And yet, being human (or at least being over 50) means that I am also forgetful. At times, my mind will wander into future and wonder 'what if this happens?' or 'what if that happens?', and then I find myself in fear. An illusion about something that I have no control over, and which is not real. Then I have to remind myself to bring my attention back to the present moment, remind myself that everything is fine right now. Yes, my healing may be slow, but I AM healing. And I remind myself that I do have faith in the Universe, that I do trust the Great Mystery to be perfect in what and how things are orchestrated. This trust and faith in the Universe is for me the truth of what is. And I can say to my fear, "Thank you for reminding me of my human journey."

One doesn't have to have a diagnosis, a label, in order to go to the fear of 'what if?'. Anyone can be paralyzed by fear -- what if I get hit by a truck today? or what if I get hit by a meteorite? These, too, are thoughts that can create fear, but this fear is not (usually) related to the Truth of the moment. It takes attention to one's thoughts -- recognizing which thoughts need to be heeded and which are an illusion -- and diligence in the present moment to bring one's self back to Truth. And in that truth, faith and trust bring a sense of peace and ease, bring an acceptance of what is.
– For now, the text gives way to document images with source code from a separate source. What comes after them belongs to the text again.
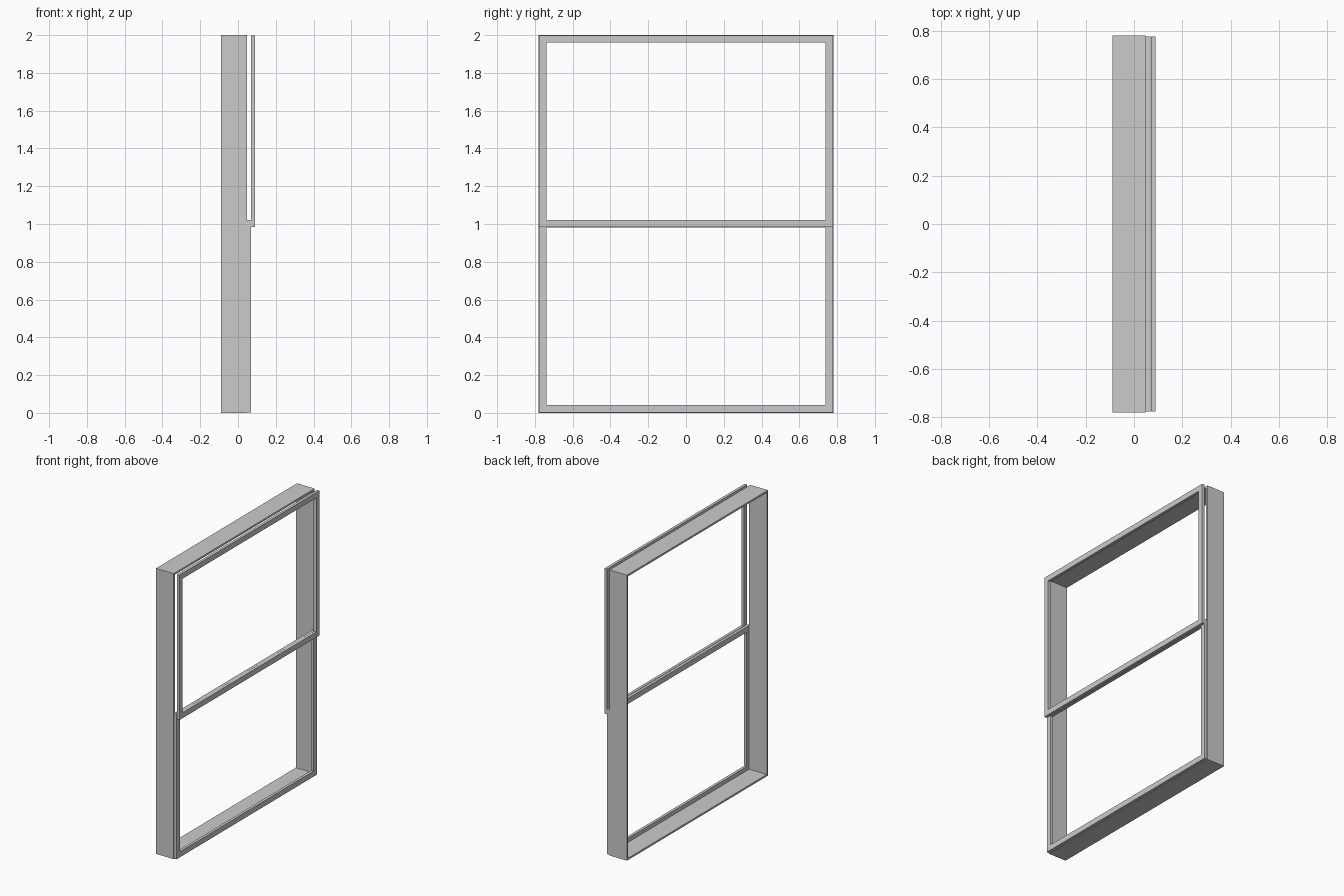
import bpy, bmesh

if "Cube" in bpy.data.objects:
    bpy.data.objects.remove(bpy.data.objects["Cube"])


def rect_ring(name, x0, x1, half_w, z0, z1, bar):
    """Rectangular frame in the YZ plane, extruded from x0 to x1."""
    bm = bmesh.new()

    def loop(x, inset):
        y, a, b = half_w - inset, z0 + inset, z1 - inset
        return [bm.verts.new((x, p, q)) for p, q in ((-y, a), (y, a), (y, b), (-y, b))]

    # Four loops around the bar section, bridged into a closed ring
    loops = [loop(x0, 0), loop(x1, 0), loop(x1, bar), loop(x0, bar)]
    for i in range(4):
        a, b = loops[i], loops[(i + 1) % 4]
        for j in range(4):
            k = (j + 1) % 4
            bm.faces.new((a[j], a[k], b[k], b[j]))
    bmesh.ops.recalc_face_normals(bm, faces=bm.faces)
    mesh = bpy.data.meshes.new(name)
    bm.to_mesh(mesh)
    bm.free()
    obj = bpy.data.objects.new(name, mesh)
    bpy.context.collection.objects.link(obj)
    return obj


# Deep thin outer casing
rect_ring("window_casing", -0.089, 0.048, 0.78, 0.0, 2.0, 0.013)
# Lower sash against the casing, upper sash one track further out
rect_ring("lower_sash", 0.0485, 0.068, 0.777, 0.003, 1.02, 0.038)
rect_ring("upper_sash", 0.0695, 0.089, 0.777, 0.983, 1.998, 0.038)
Of course, the irony is that with a diagnosis of cancer, the diagnosis itself creates the tendency to go to fear, worry, anxiety, and 'what if' regarding the future. And yet, the Truth is that none of us knows the future. We just know the present. Is yours a present which is a present (a gift) to yourself?